The most obvious permeations of sexist messages come from the roles of Disney princesses. If it is expected of every little girl to like the princesses, to want to be the princesses, then we are setting girls up for nothing good. In The Little Mermaid, Ariel wants nothing more to be with her prince. In fact, she is willing to sell her voice to Ursula just to be with him (never mind that the only character who is not thin is the evil one, a continuation of something introduced with Alice in Wonderland’s Queen of Hearts). True happiness, kids see, comes from being in a relationship. Supposedly only 16 years old, Ariel shows that she, as a human being, is completed only with a man, and that a simple makeover changes a girl’s quality of life and value as a character—a theme painfully apparent in Cinderella, too.
Princesses are also rarely portrayed as powerful. Although Jasmine of Aladdin and Rapunzel of Tangled both desire to break free of parental rule, they are still subjugated by those in power, and perhaps that is part of their appeal. If it is a women in the position of power—think the evil stepmother in Cinderella, Maleficent in Sleeping Beauty or Rapunzel’s adopted mother—they are almost always evil, scheming, old, and ugly to boot, displaying power and intellect as something to be shunned by young girls in pursuit of “true love.” Not only is this what they should pursue, it should consume them: We know Jasmine wants to be free, but all we know about who she is as a person—her likes, friends, hobbies, aspirations—is her desire to marry for love.
Disney movies also play a large part in the perpetuation of harmful racial stereotypes. Perhaps the most jarring of these is the portrayal of Native Americans, beginning with Peter Pan. Since indigenous people are vastly underrepresented in mass media, this representation could have been the only one that kids were exposed to, creating a dangerous perception fueled by the movies. In Peter Pan, the “red men” never speak coherently. Tiger Lily’s only line in the entire film is not even a line—she simply attempts to cry out for help. Otherwise, she is little more than an exotic object of desire for Peter. The chief uses only sign language or an incomprehensible and stunted jargon. These features build a stereotype of a savage and uneducated Native American, who is inferior to the intellect of the white man.
The film also draws on the idea that there are two types of Native Americans: the heroic and the savage, an idea perpetuated in Pocahontas as well. Pocahontas could be viewed as a small victory, since its protagonist was not white. This, however, did not stop the film from splitting Native Americans into two categories: the good and the bad, which further dehumanizes them, as often as this means characters without nuance.

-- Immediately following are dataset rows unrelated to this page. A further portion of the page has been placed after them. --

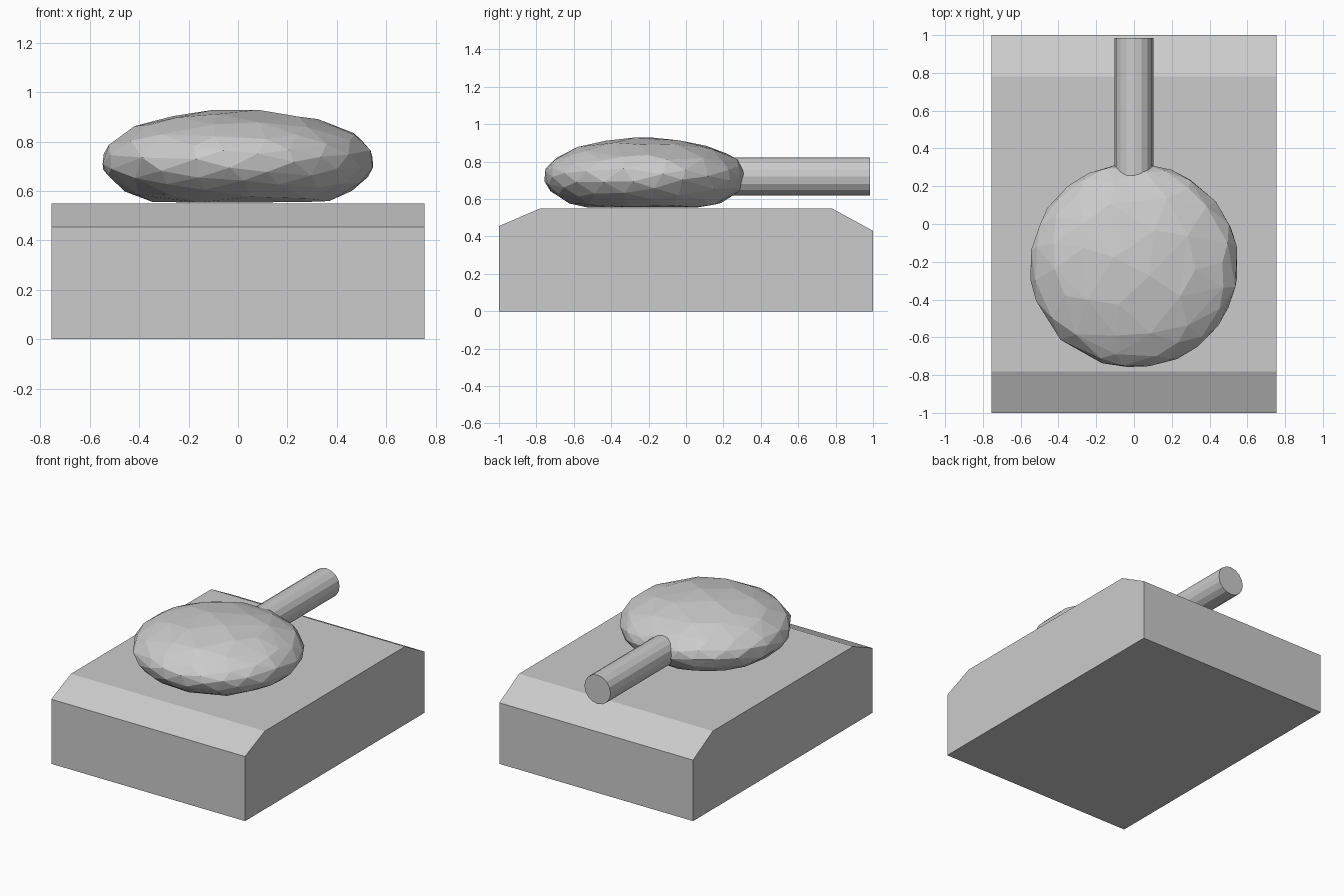
import bpy, bmesh, math, random
from mathutils import Matrix, Vector

if "Cube" in bpy.data.objects:
    bpy.data.objects.remove(bpy.data.objects["Cube"])

random.seed(4)


def make_object(name, bm):
    bmesh.ops.recalc_face_normals(bm, faces=bm.faces[:])
    mesh = bpy.data.meshes.new(name)
    bm.to_mesh(mesh)
    bm.free()
    obj = bpy.data.objects.new(name, mesh)
    bpy.context.collection.objects.link(obj)
    return obj


# Hull: side profile (y, z) extruded across the width
profile = [(-1, 0), (1, 0), (1, 0.43), (0.78, 0.55), (-0.78, 0.55), (-1, 0.455)]
bm = bmesh.new()
side = bm.faces.new([bm.verts.new((-0.755, y, z)) for y, z in profile])
out = bmesh.ops.extrude_face_region(bm, geom=[side], use_keep_orig=True)
moved = [g for g in out["geom"] if isinstance(g, bmesh.types.BMVert)]
bmesh.ops.translate(bm, verts=moved, vec=(1.51, 0, 0))
make_object("hull", bm)

# Turret: irregular faceted ellipsoid with a flattened underside
bm = bmesh.new()
bmesh.ops.create_icosphere(bm, subdivisions=3, radius=1,
                           matrix=Matrix.Rotation(0.4, 4, 'X') @ Matrix.Rotation(0.3, 4, 'Y'))
for v in bm.verts:
    jitter = Vector([random.uniform(-0.05, 0.05) for _ in range(3)])
    p = (v.co + jitter).normalized()
    half_height = 0.205 if p.z > 0 else 0.225
    v.co = (p.x * 0.555, p.y * 0.543 - 0.22, max(0.725 + p.z * half_height, 0.555))
turret = make_object("turret", bm)
reduce = turret.modifiers.new("larger_facets", 'DECIMATE')
reduce.ratio = 0.7

# Gun barrel: faceted cylinder running to the back
bm = bmesh.new()
bmesh.ops.create_cone(bm, cap_ends=True, segments=16, radius1=0.102, radius2=0.102, depth=0.825,
                      matrix=Matrix.Translation((0, 0.5725, 0.72)) @ Matrix.Rotation(math.pi / 2, 4, 'X'))
make_object("barrel", bm)
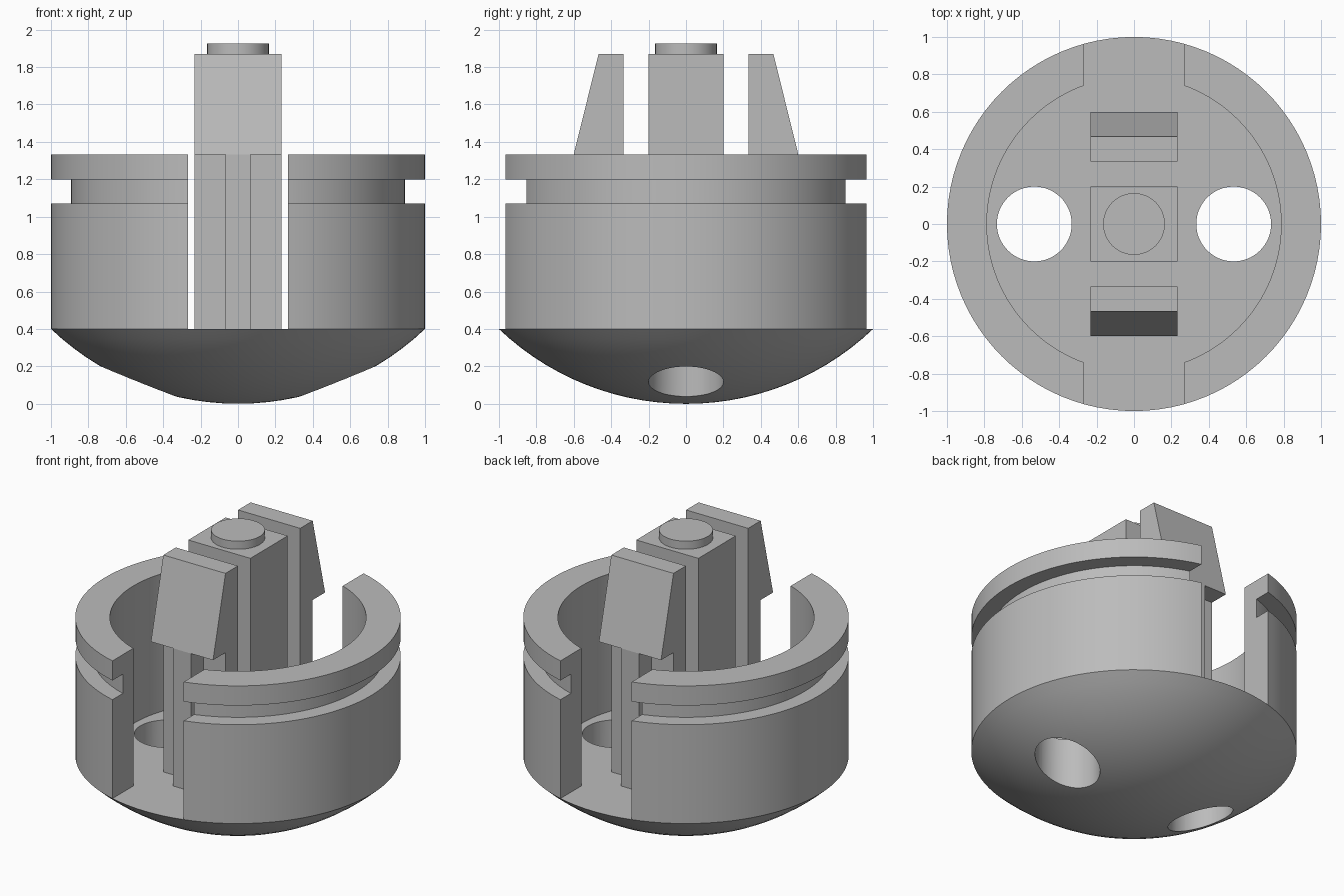
import bpy, bmesh, math
from mathutils import Matrix, Vector

if "Cube" in bpy.data.objects:
    bpy.data.objects.remove(bpy.data.objects["Cube"], do_unlink=True)

GREY = (0.5, 0.5, 0.5, 1.0)
mat = bpy.data.materials.new("plain grey")
mat.use_nodes = True
mat.diffuse_color = GREY
mat.node_tree.nodes["Principled BSDF"].inputs["Base Color"].default_value = GREY

SEGMENTS = 96
FLOOR, RIM, TOP = 0.4, 1.333, 1.87
HALF_WIDTH, SLOT = 0.233, 0.267


def finish(name, bm):
    bmesh.ops.recalc_face_normals(bm, faces=bm.faces)
    mesh = bpy.data.meshes.new(name)
    bm.to_mesh(mesh)
    bm.free()
    mesh.materials.append(mat)
    obj = bpy.data.objects.new(name, mesh)
    bpy.context.collection.objects.link(obj)
    return obj


def activate(obj):
    bpy.ops.object.select_all(action='DESELECT')
    obj.select_set(True)
    bpy.context.view_layer.objects.active = obj


def lathe(name, profile, closed):
    bm = bmesh.new()
    verts = [bm.verts.new((r, 0, z)) for r, z in profile]
    pairs = list(zip(verts, verts[1:]))
    if closed:
        pairs.append((verts[-1], verts[0]))
    edges = [bm.edges.new(p) for p in pairs]
    bmesh.ops.spin(bm, geom=verts + edges, cent=(0, 0, 0), axis=(0, 0, 1),
                   angle=math.tau, steps=SEGMENTS)
    bmesh.ops.remove_doubles(bm, verts=bm.verts, dist=0.0001)
    return finish(name, bm)


def box(name, low, high):
    bm = bmesh.new()
    low, high = Vector(low), Vector(high)
    bmesh.ops.create_cube(bm, size=1, matrix=Matrix.Translation((low + high) / 2)
                          @ Matrix.Diagonal((*(high - low), 1)))
    return finish(name, bm)


def cylinder(name, x, radius, low, high, sides=64):
    bm = bmesh.new()
    bmesh.ops.create_cone(bm, cap_ends=True, segments=sides, radius1=radius,
                          radius2=radius, depth=high - low,
                          matrix=Matrix.Translation((x, 0, (low + high) / 2)))
    return finish(name, bm)


def extrude_x(name, profile, half):
    bm = bmesh.new()
    face = bm.faces.new([bm.verts.new((-half, y, z)) for y, z in profile])
    new = bmesh.ops.extrude_face_region(bm, geom=[face])["geom"]
    bmesh.ops.translate(bm, vec=(2 * half, 0, 0),
                        verts=[v for v in new if isinstance(v, bmesh.types.BMVert)])
    return finish(name, bm)


def cut(obj, cutter):
    cutter.hide_render = True
    mod = obj.modifiers.new("cut", 'BOOLEAN')
    mod.operation, mod.solver, mod.object = 'DIFFERENCE', 'EXACT', cutter
    activate(obj)
    bpy.ops.object.modifier_apply(modifier=mod.name)
    bpy.data.objects.remove(cutter, do_unlink=True)


def smooth(obj):
    activate(obj)
    bpy.ops.object.shade_smooth_by_angle(angle=math.radians(25))


# Domed base: spherical cap with a flat floor and two round through holes
radius = (1 + FLOOR ** 2) / (2 * FLOOR)
sweep = math.asin(1 / radius)
cap = [(radius * math.sin(sweep * i / 14), radius * (1 - math.cos(sweep * i / 14)))
       for i in range(15)]
base = lathe("domed_base", cap + [(0, FLOOR)], False)
for side in (-1, 1):
    cut(base, cylinder("hole_cutter", side * 0.533, 0.2, -0.5, 1))
smooth(base)

# Grooved wall, split front and back by a straight slot
wall = lathe("grooved_wall", [(1, FLOOR), (1, 1.07), (0.893, 1.07), (0.893, 1.2),
                              (1, 1.2), (1, RIM), (0.787, RIM), (0.787, FLOOR)], True)
cut(wall, box("slot_cutter", (-SLOT, -2, 0), (SLOT, 2, 2)))
smooth(wall)

# Centre post with a round button
box("centre_post", (-HALF_WIDTH, -0.2, FLOOR), (HALF_WIDTH, 0.2, TOP))
smooth(cylinder("post_button", 0, 0.165, TOP, 1.925))

# Snap clips: ribbed leg with a tapered hook head, front and back
for label, s in (("front", -1), ("back", 1)):
    extrude_x(label + "_clip",
              [(s * 0.333, FLOOR), (s * 0.467, FLOOR), (s * 0.467, RIM),
               (s * 0.6, RIM), (s * 0.467, TOP), (s * 0.333, TOP)], HALF_WIDTH)
    ys = sorted((s * 0.467, s * 0.6))
    box(label + "_clip_rib", (-0.067, ys[0], FLOOR), (0.067, ys[1], RIM))
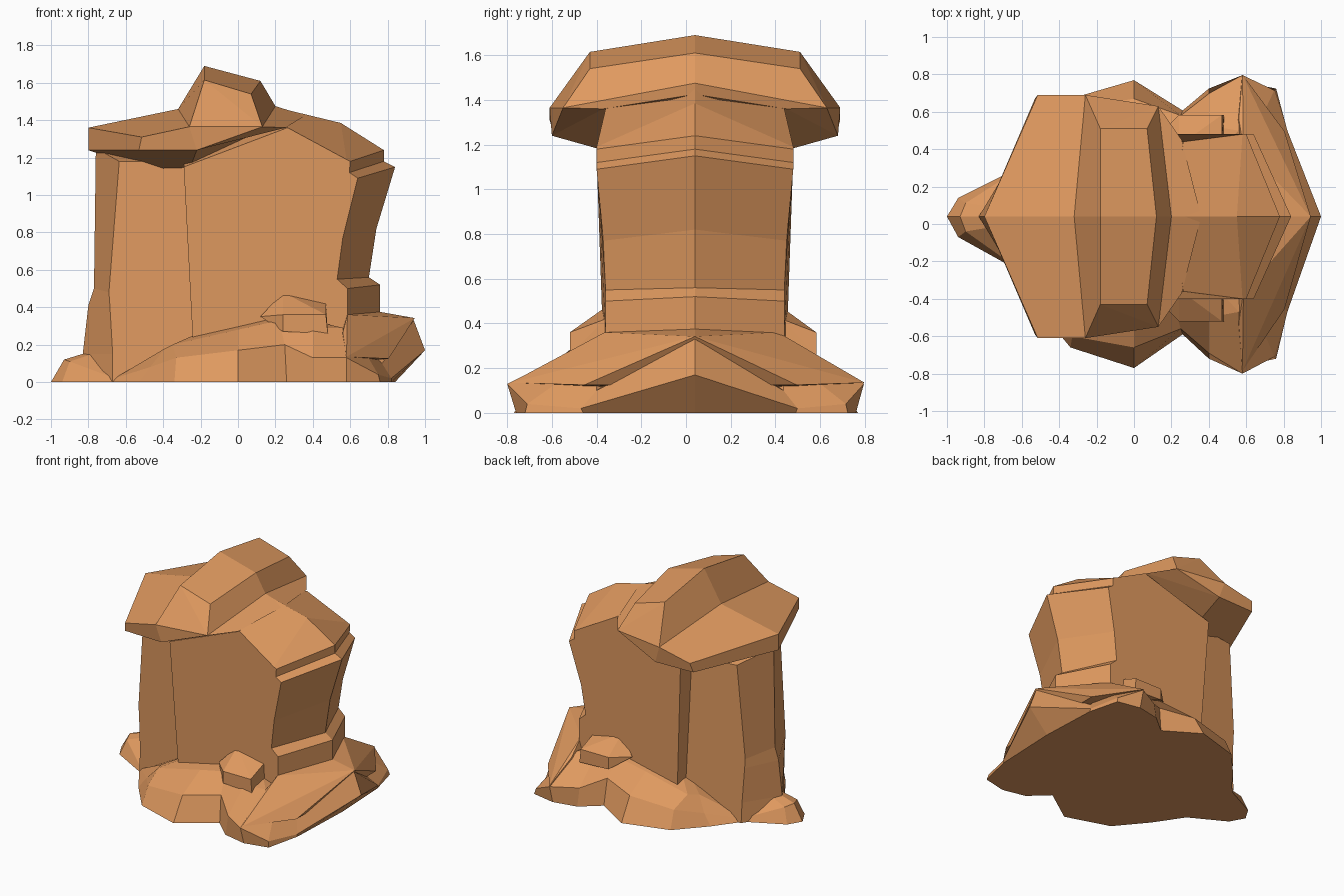
import bpy
import bmesh
from mathutils import Vector

default_cube = bpy.data.objects.get("Cube")
if default_cube:
    bpy.data.objects.remove(default_cube, do_unlink=True)

RIDGE_Y = 0.04

# One sandstone colour for the whole rock
sandstone = bpy.data.materials.new("warm_sandstone")
stone_colour = (0.74, 0.32, 0.115, 1.0)
sandstone.diffuse_color = stone_colour
sandstone.use_nodes = True
for node in sandstone.node_tree.nodes:
    if node.type == 'BSDF_PRINCIPLED':
        node.inputs["Base Color"].default_value = stone_colour
        node.inputs["Roughness"].default_value = 0.9


def finish(name, mesh_builder):
    """Turn a bmesh into a flat shaded stone object."""
    bmesh.ops.recalc_face_normals(mesh_builder, faces=mesh_builder.faces)
    mesh = bpy.data.meshes.new(name)
    mesh_builder.to_mesh(mesh)
    mesh_builder.free()
    mesh.materials.append(sandstone)
    rock = bpy.data.objects.new(name, mesh)
    bpy.context.collection.objects.link(rock)
    return rock


def to_back(point, depth=1.0):
    """Reflect a front point across the central ridge."""
    x, y, z = point
    return (x, RIDGE_Y + (RIDGE_Y - y) * depth, z)


def slab(name, ridge, front, front_faces=None):
    """Loft a ridge outline to matching outlines at the front and back."""
    builder = bmesh.new()
    count = len(ridge)
    middle = [builder.verts.new((x, RIDGE_Y, z)) for x, z in ridge]
    for place in (lambda point: point, to_back):
        side = [builder.verts.new(place(point)) for point in front]
        for i in range(count):
            j = (i + 1) % count
            builder.faces.new((middle[i], middle[j], side[j], side[i]))
        for face in front_faces or [range(count)]:
            builder.faces.new([side[i] for i in face])
    return finish(name, builder)


def mound(name, rings, hub, depth):
    """Stack open half rings from ridge to ridge, closed at hub and ground."""
    builder = bmesh.new()
    centre = builder.verts.new(hub)
    floor = builder.verts.new((hub[0], hub[1], 0))
    for place in (lambda point: point, lambda point: to_back(point, depth)):
        rows = [[builder.verts.new(place(p)) for p in ring] for ring in rings]
        for i in range(len(rows[0]) - 1):
            for low, high in zip(rows, rows[1:]):
                builder.faces.new((low[i], low[i + 1], high[i + 1], high[i]))
            builder.faces.new((rows[-1][i], rows[-1][i + 1], centre))
            builder.faces.new((rows[0][i + 1], rows[0][i], floor))
    bmesh.ops.remove_doubles(builder, verts=builder.verts, dist=0.0005)
    return finish(name, builder)


def boulder(name, points):
    """Wrap loose points in a convex stone."""
    builder = bmesh.new()
    for point in points:
        builder.verts.new(Vector(point))
    hull = bmesh.ops.convex_hull(builder, input=builder.verts)
    loose = [v for v in hull["geom_interior"] if isinstance(v, bmesh.types.BMVert)]
    bmesh.ops.delete(builder, geom=loose, context='VERTS')
    return finish(name, builder)


# Main pillar with its stepped right side
slab(
    "main_pillar",
    ridge=[(-.23, 0), (-.29, 1.25), (.2, 1.47), (.55, 1.385), (.78, 1.24),
           (.78, 1.18), (.84, 1.15), (.74, .82), (.7, .56), (.76, .52),
           (.76, .37), (.76, 0)],
    front=[(-.23, -.36, 0), (-.29, -.4, 1.15), (.265, -.36, 1.36),
           (.58, -.4, 1.19), (.6, -.4, 1.18), (.595, -.4, 1.12),
           (.64, -.4, 1.09), (.56, -.37, .77), (.53, -.36, .55),
           (.585, -.36, .5), (.585, -.36, .36), (.585, -.36, 0)],
)

# Narrower left shoulder of the pillar
slab(
    "left_pillar",
    ridge=[(-.84, 0), (-.83, .15), (-.8, .41), (-.77, .5), (-.76, 1.25),
           (-.2, 1.25), (-.2, 0)],
    front=[(-.67, -.22, 0), (-.67, -.21, .15), (-.685, -.2, .41),
           (-.69, -.2, .48), (-.635, -.22, 1.18), (-.25, -.27, 1.18),
           (-.2, -.27, 0)],
)

# Overhanging cap with a raised crown
slab(
    "overhanging_cap",
    ridge=[(-.8, 1.24), (-.8, 1.36), (-.32, 1.46), (-.18, 1.69), (.12, 1.61),
           (.2, 1.475), (.36, 1.425), (-.29, 1.06)],
    front=[(-.53, -.59, 1.24), (-.515, -.61, 1.31), (-.26, -.61, 1.365),
           (-.18, -.43, 1.615), (.07, -.43, 1.54), (.13, -.55, 1.365),
           (.255, -.37, 1.36), (-.22, -.6, 1.24)],
    front_faces=[(0, 1, 2, 7), (2, 3, 5), (3, 4, 5), (2, 5, 7), (5, 6, 7)],
)

# Spreading foot of the rock: ground outline, outer rim and shelf edge
ground_outline = [(-1, RIDGE_Y), (-.94, -.07), (-.67, -.22), (-.53, -.43),
                  (-.34, -.66), (0, -.77), (.26, -.59), (.4, -.72),
                  (.58, -.76), (.76, -.72), (.82, -.46), (.84, RIDGE_Y)]
outer_rim = [(-.93, RIDGE_Y, .12), (-.9, -.04, .11), (-.66, -.21, .02),
             (-.47, -.42, .08), (-.33, -.6, .13), (0, -.66, .17),
             (.25, -.56, .2), (.4, -.69, .13), (.58, -.8, .13),
             (.75, -.71, .04), (.82, -.47, .02), (1, RIDGE_Y, .17)]
shelf_edge = [(-.8, RIDGE_Y, .16), (-.78, -.02, .15), (-.62, -.19, .03),
              (-.39, -.36, .18), (-.35, -.45, .2), (0, -.45, .28),
              (.22, -.46, .33), (.4, -.5, .29), (.56, -.47, .29),
              (.62, -.4, .26), (.77, -.4, .1), (.94, RIDGE_Y, .33)]
mound(
    "spreading_foot",
    rings=[[(x, y, 0) for x, y in ground_outline], outer_rim, shelf_edge],
    hub=(.1, RIDGE_Y, .4),
    depth=.9,
)

# Sloping ledge that runs from the pillar out to the right tip
ledge_ridge = [(.76, RIDGE_Y, .375), (.945, RIDGE_Y, .342), (.6, RIDGE_Y, .1)]
ledge_front = [(.585, -.365, .36), (.805, -.455, .125), (.56, -.53, .265),
               (.58, -.785, .135), (.5, -.36, .1)]
boulder("right_ledge",
        ledge_ridge + ledge_front + [to_back(p, .92) for p in ledge_front])

# Loose blocks resting on the front and back shelves
block = [(.12, -.4, .35), (.24, -.35, .48), (.47, -.36, .42),
         (.24, -.52, .36), (.47, -.52, .36), (.24, -.52, .27),
         (.48, -.52, .26), (.48, -.34, .26)]
boulder("front_block", block)
boulder("back_block", [to_back(point, .97) for point in block])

Race does not stop and start with Pocahontas and Peter Pan, however. Though Tiana in The Princess and the Frog was Disney’s black princess, the use of black characters and voices long before its release began the process of painting stereotypical pictures of what it means to be black. In The Little Mermaid, Sebastian has a very recognizable Jamaican accent, and is also the one who implores Ariel to stay under the sea, because she doesn’t have to get a job. This trend of voice to define race continues in The Jungle Book, where the fat and lazy monkeys are the only ones who speak in “jive.”
In Aladdin, Aladdin is the good guy, speaking with an American accent and has light features, compared with his antagonistic counterpart, Jafar, who is characterized by his dark complexion. The same thing happens in The Lion King. Scar has a darker hair color and face than the rest of the “good side”: Nala, Simba, and Mufasa. On top of that, Scar and the hyenas’ feminized, evil laughter and personalities are at war with the manly Mufasa.
This list only scratches the surface of the messages that Disney movies are conveying to kids. Don’t get us wrong—who doesn’t love singing along with catchy soundtracks and finding true love? But what’s more important are the kids who grow up to internalize messages. We can do better than waiting to teach girls that they don’t need a relationship to be happy until high school, or dispelling myths about Native Americans until after the effects of racist songs have already set in. Some of these movies may seem too old to matter, but not many have been openly condemned. Their age is irrelevant when the child watching can’t distinguish it. And the children will continue watching because these are considered classics. Must-watches. If we are going to change how race and gender are perceived by the masses, we need to start with changing the content that our children sit down to watch, and we need to do it quickly—after all, the next Disney princess movie is sure to come out soon.